Liminal Spaces

in Narrative environment design

A liminal space can be a key component of a Narrative Environment. A liminal space can be either a physical or a temporal space, and often both at the same time, but it is always a psychic space.

Liminal spaces are places/times in which the audience is disorientated/moved from their normative assessment of ‘reality’ in order to prepare them for a different ‘reality’ presented in the main Narrative Space.

Here is a lovely account of a temporal liminal space, from Daisetz Suzuki, a 20th century Zen Master:

Suzuki: “Before Zen, men are men and mountains are mountains. During Zen, things get a little mixed up. After Zen, men are men and mountains are mountains.” Questioner: “what’s the difference?” Suzuki: “No difference, only feet a little bit off the ground.”

Some background: since the work of Turner in the 60s, usage of the term liminality has broadened to refer to political and cultural change.
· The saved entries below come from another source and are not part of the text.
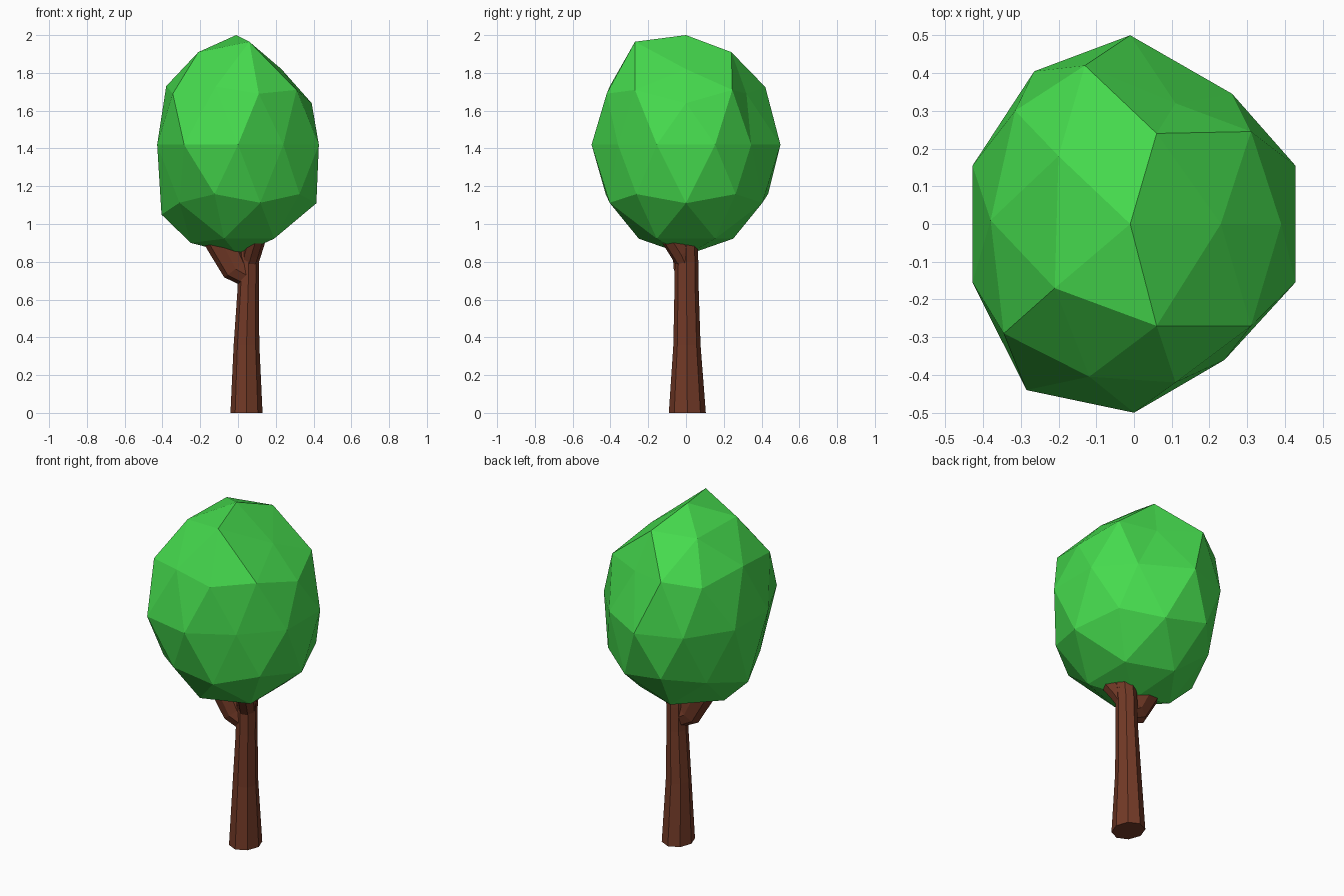
import bpy, bmesh, math
from mathutils import Vector

if "Cube" in bpy.data.objects:
    bpy.data.objects.remove(bpy.data.objects["Cube"])


def material(name, rgb):
    m = bpy.data.materials.new(name)
    m.diffuse_color = (*rgb, 1)
    m.use_nodes = True
    m.node_tree.nodes["Principled BSDF"].inputs["Base Color"].default_value = m.diffuse_color
    return m


def finish(bm, name, mat):
    bmesh.ops.recalc_face_normals(bm, faces=bm.faces)
    me = bpy.data.meshes.new(name)
    bm.to_mesh(me)
    bm.free()
    me.materials.append(mat)
    ob = bpy.data.objects.new(name, me)
    bpy.context.collection.objects.link(ob)
    return ob


def tube(name, path, mat, sides=8, level=False):
    """Loft rings along a path of (x, y, z, radius across x, radius across y)."""
    bm = bmesh.new()
    pts = [Vector(p[:3]) for p in path]
    rings = []
    for i, p in enumerate(path):
        d = (pts[min(i + 1, len(pts) - 1)] - pts[max(i - 1, 0)]).normalized()
        if level:
            d = Vector((0, 0, 1))
        v = (Vector((0, 1, 0)) - d * d.y).normalized()
        u = v.cross(d)
        ring = []
        for k in range(sides):
            a = math.tau * k / sides
            ring.append(bm.verts.new(pts[i] + u * p[3] * math.cos(a) + v * p[4] * math.sin(a)))
        rings.append(ring)
    for r, s in zip(rings, rings[1:]):
        for k in range(sides):
            n = (k + 1) % sides
            bm.faces.new((r[k], r[n], s[n], s[k]))
    bm.faces.new(rings[0])
    bm.faces.new(rings[-1])
    return finish(bm, name, mat)


green = material("leaf_green", (0.06, 0.70, 0.075))
brown = material("bark_brown", (0.17, 0.042, 0.02))

# Crown: stretched icosphere with some corners pulled out of place
bm = bmesh.new()
bmesh.ops.create_icosphere(bm, subdivisions=2, radius=1)
for v in bm.verts:
    v.co = Vector((v.co.x * 0.45, v.co.y * 0.5, v.co.z * 0.585 + 1.42))
moved = [
    (-0.01, 0, 2.0), (0.06, 0.24, 1.91), (0.06, -0.27, 1.965), (-0.2, 0.18, 1.91),
    (-0.21, -0.17, 1.91), (0.23, 0, 1.82), (0.31, 0.245, 1.71), (0.31, -0.27, 1.71),
    (0.39, 0, 1.64), (0.11, -0.42, 1.69), (0.11, 0.32, 1.69), (-0.38, 0.01, 1.73),
    (-0.315, 0.3, 1.69), (-0.345, -0.29, 1.69), (-0.01, 0.5, 1.42), (0.26, 0.345, 1.42),
    (0.24, -0.36, 1.42), (-0.285, -0.44, 1.42), (-0.405, 0, 1.05), (-0.25, 0, 0.9),
    (0, 0, 0.835), (0.415, 0, 1.11), (-0.13, 0.42, 1.725), (-0.14, 0.435, 1.16),
]
for t in moved:
    t = Vector(t)
    min(bm.verts, key=lambda v: (v.co - t).length).co = t
finish(bm, "crown", green)

# Trunk: slightly tapering, eight sided
tube("trunk", [(0.045, 0.007, 0, 0.085, 0.098), (0.045, 0.005, 0.36, 0.068, 0.072),
               (0.054, 0.003, 0.66, 0.056, 0.064), (0.056, 0.003, 0.8, 0.056, 0.062),
               (0.07, 0, 0.97, 0.06, 0.062)], brown, level=True)

# Branches reaching into the crown
tube("left_branch", [(0.06, 0, 0.72, 0.06, 0.05), (-0.015, -0.01, 0.765, 0.075, 0.055),
                     (-0.085, -0.015, 0.9, 0.085, 0.06), (-0.13, -0.02, 0.98, 0.085, 0.06)], brown)
tube("right_branch", [(0.06, 0, 0.79, 0.045, 0.05), (0.075, -0.025, 0.85, 0.05, 0.06),
                      (0.1, -0.075, 0.93, 0.05, 0.06)], brown)
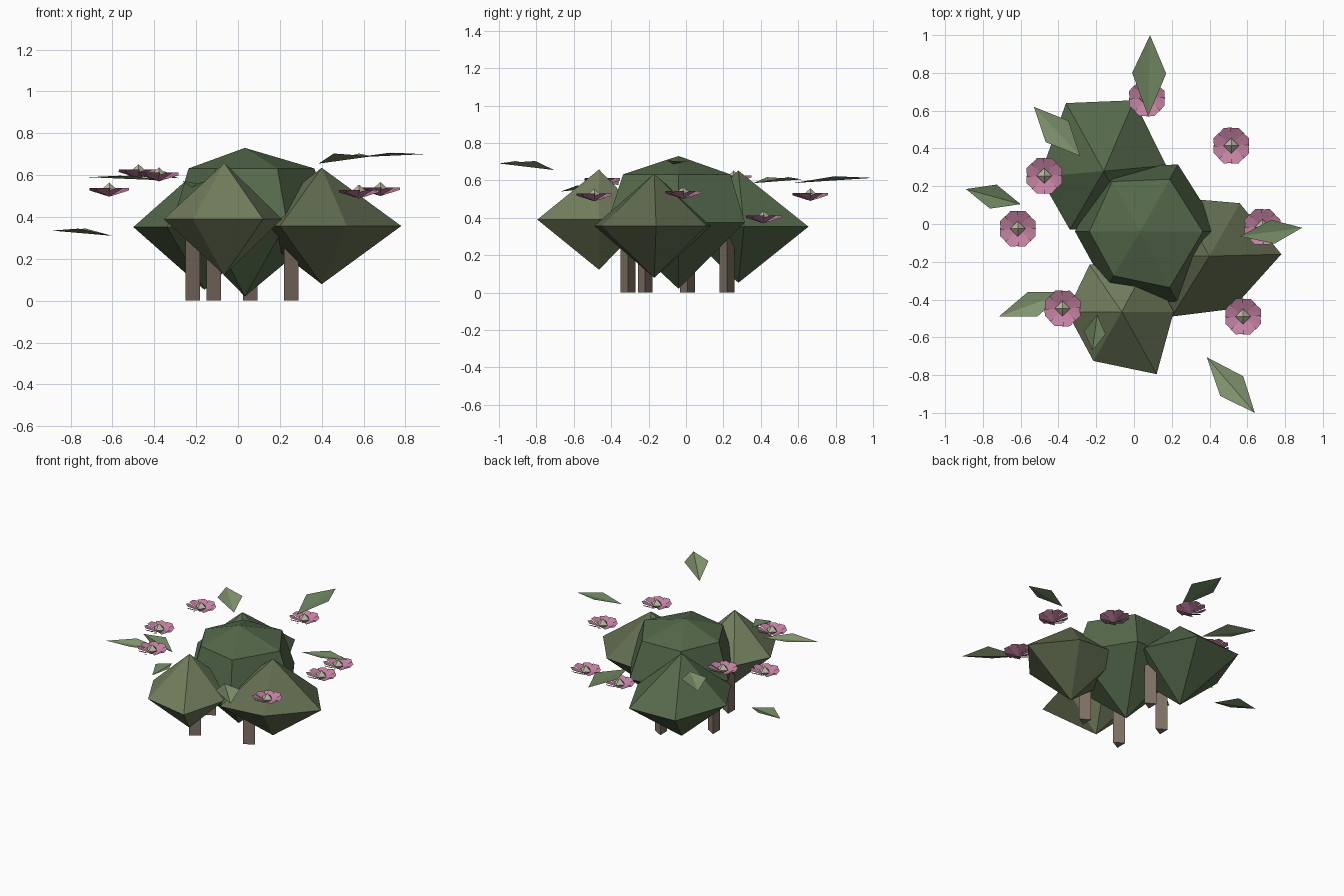
import bpy, bmesh
from math import sin, cos, pi, radians
from mathutils import Vector

if "Cube" in bpy.data.objects:
    bpy.data.objects.remove(bpy.data.objects["Cube"])


def mat(name, rgb):
    m = bpy.data.materials.new(name)
    m.diffuse_color = (*rgb, 1)
    m.use_nodes = True
    m.node_tree.nodes["Principled BSDF"].inputs["Base Color"].default_value = m.diffuse_color
    return m


DARK = mat("dark_green", (0.09, 0.14, 0.07))
OLIVE = mat("olive_green", (0.17, 0.21, 0.11))
MOSS = mat("moss_green", (0.12, 0.15, 0.08))
LEAF = mat("leaf_green", (0.16, 0.24, 0.12))
PALE = mat("pale_leaf", (0.24, 0.32, 0.17))
BARK = mat("bark", (0.22, 0.17, 0.13))
PINK = mat("petal_pink", (0.55, 0.22, 0.36))
CREAM = mat("flower_heart", (0.5, 0.47, 0.36))


def make(name, verts, faces, mats, indices=None, fix=True):
    me = bpy.data.meshes.new(name)
    me.from_pydata([tuple(v) for v in verts], [], faces)
    for m in mats:
        me.materials.append(m)
    if indices:
        me.polygons.foreach_set("material_index", indices)
    if fix:
        bm = bmesh.new()
        bm.from_mesh(me)
        bmesh.ops.recalc_face_normals(bm, faces=bm.faces)
        bm.to_mesh(me)
        bm.free()
    ob = bpy.data.objects.new(name, me)
    bpy.context.collection.objects.link(ob)
    return ob


def blob(name, center, h, equator, material, levels=((1, 0),)):
    """Faceted lump: two poles plus the equator outline at each (scale, height) level."""
    c = Vector(center)
    n = len(equator)
    verts = [c + Vector((0, 0, h)), c - Vector((0, 0, h))]
    for s, z in levels:
        verts += [c + Vector((x * s, y * s, z)) for x, y in equator]
    faces = []
    last = 2 + n * (len(levels) - 1)
    for i in range(n):
        j = (i + 1) % n
        faces += [(0, 2 + i, 2 + j), (1, last + j, last + i)]
        for k in range(len(levels) - 1):
            a, b = 2 + k * n, 2 + (k + 1) * n
            faces.append((a + i, b + i, b + j, a + j))
    return make(name, verts, faces, [material])


# Foliage masses
blob("foliage_center", (0.033, -0.04, 0.375), 0.355,
     [(0.425, 0), (0.20, 0.355), (-0.19, 0.34), (-0.345, 0), (-0.18, -0.30), (0.20, -0.38)],
     DARK, ((0.78, 0.257), (1, 0)))
blob("foliage_right", (0.40, -0.17, 0.357), 0.278,
     [(0.38, 0.01), (0.16, 0.28), (-0.18, 0.31), (-0.36, 0.0), (-0.20, -0.32), (0.12, -0.28)], MOSS)
blob("foliage_front", (-0.065, -0.465, 0.39), 0.268,
     [(0.275, 0), (0.14, 0.26), (-0.17, 0.25), (-0.29, 0.0), (-0.15, -0.26), (0.185, -0.33)], OLIVE)
blob("foliage_back", (-0.16, 0.28, 0.352), 0.30,
     [(0.33, 0.03), (0.16, 0.375), (-0.20, 0.36), (-0.34, -0.03), (-0.18, -0.31), (0.17, -0.31)], DARK)

# Three-sided stems
for i, (x, y) in enumerate([(-0.227, 0.007), (-0.127, -0.31), (0.048, 0.22), (0.243, -0.218)]):
    ring = [(x + 0.046 * cos(k * 2 * pi / 3), y + 0.046 * sin(k * 2 * pi / 3)) for k in range(3)]
    verts = [(a, b, z) for z in (0, 0.40) for a, b in ring]
    faces = [(0, 1, 2), (3, 4, 5)]
    faces += [(k, (k + 1) % 3, 3 + (k + 1) % 3, 3 + k) for k in range(3)]
    make(f"stem_{i + 1}", verts, faces, [BARK])


def flower(name, x, y, z):
    """Shallow cup of eight overlapping petals with a small pyramid heart."""
    verts, faces, idx = [], [], []
    c = Vector((x, y, z))
    for i in range(8):
        a = (i + 0.5) * pi / 4
        p = len(verts)
        for r, da, dz in ((0.0, 0, -0.03), (0.095, -0.42, 0.0), (0.102, 0, 0.012), (0.092, 0.45, 0.012)):
            verts.append(c + Vector((r * cos(a + da), r * sin(a + da), dz)))
        faces += [(p, p + 1, p + 2), (p, p + 2, p + 3)]
        idx += [0, 0]
    p = len(verts)
    for sx, sy, dz in ((1, 0, 0), (0, 1, 0), (-1, 0, 0), (0, -1, 0), (0, 0, 0.037), (0, 0, -0.03)):
        verts.append(c + Vector((0.041 * sx, 0.041 * sy, dz)))
    for k in range(4):
        j = (k + 1) % 4
        faces += [(p + k, p + j, p + 4), (p + j, p + k, p + 5)]
        idx += [1, 1]
    make(name, verts, faces, [PINK, CREAM], idx, False)


# Blossoms around the crown
for i, pos in enumerate([(0.515, 0.415, 0.40), (0.068, 0.665, 0.52), (-0.475, 0.255, 0.615),
                         (-0.615, -0.025, 0.527), (-0.378, -0.447, 0.60),
                         (0.578, -0.49, 0.518), (0.68, -0.015, 0.53)]):
    flower(f"flower_{i + 1}", *pos)


def leaf(name, base, tip, half, material, mid=0.5, lift=0.022):
    """Kite leaf folded along the midrib."""
    b, t = Vector(base), Vector(tip)
    side = Vector((b.y - t.y, t.x - b.x, 0)).normalized() * half
    m = b.lerp(t, mid) + Vector((0, 0, lift))
    make(name, [b, m - side, t, m + side], [(0, 1, 2), (0, 2, 3)], [material], None, False)


# Loose leaves
leaf("leaf_back", (0.075, 0.57, 0.585), (0.085, 1.0, 0.613), 0.09, LEAF, 0.53)
leaf("leaf_back_left", (-0.285, 0.36, 0.585), (-0.53, 0.62, 0.605), 0.083, PALE)
leaf("leaf_left", (-0.60, 0.105, 0.31), (-0.89, 0.185, 0.335), 0.066, LEAF)
leaf("leaf_front_left", (-0.36, -0.36, 0.575), (-0.715, -0.49, 0.59), 0.07, PALE, 0.5, 0.015)
leaf("leaf_front", (-0.195, -0.48, 0.56), (-0.22, -0.67, 0.54), 0.058, LEAF)
leaf("leaf_front_right", (0.385, -0.705, 0.655), (0.64, -1.0, 0.69), 0.08, PALE, 0.52, 0.03)
leaf("leaf_right", (0.56, -0.065, 0.685), (0.89, -0.02, 0.70), 0.064, LEAF, 0.53, 0.014)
During liminal periods of all kinds, social hierarchies may be reversed or temporarily dissolved, continuity of tradition may become uncertain, and future outcomes once taken for granted may be thrown into doubt. The dissolution of order during liminality creates a fluid, malleable situation that enables new institutions and customs to become established.

Powerful stuff, as you can see.

Bjørn Thomassen, 2009,The Uses and Meanings of Liminality (International Political Anthropology ) p. 51

Agnes Horvath, Bjørn Thomassen, and Harald Wydra, 2009, Introduction: Liminality and Cultures of Change (International Political Anthropology )

Arpad Szakolczai,2009, Liminality and Experience: Structuring transitory situations and transformative events (International Political Anthropology ) p. 141

Liminal spaces are closely related to thresholds. (not just etymologically).

edited 7 September, 2016 by Stuart Jones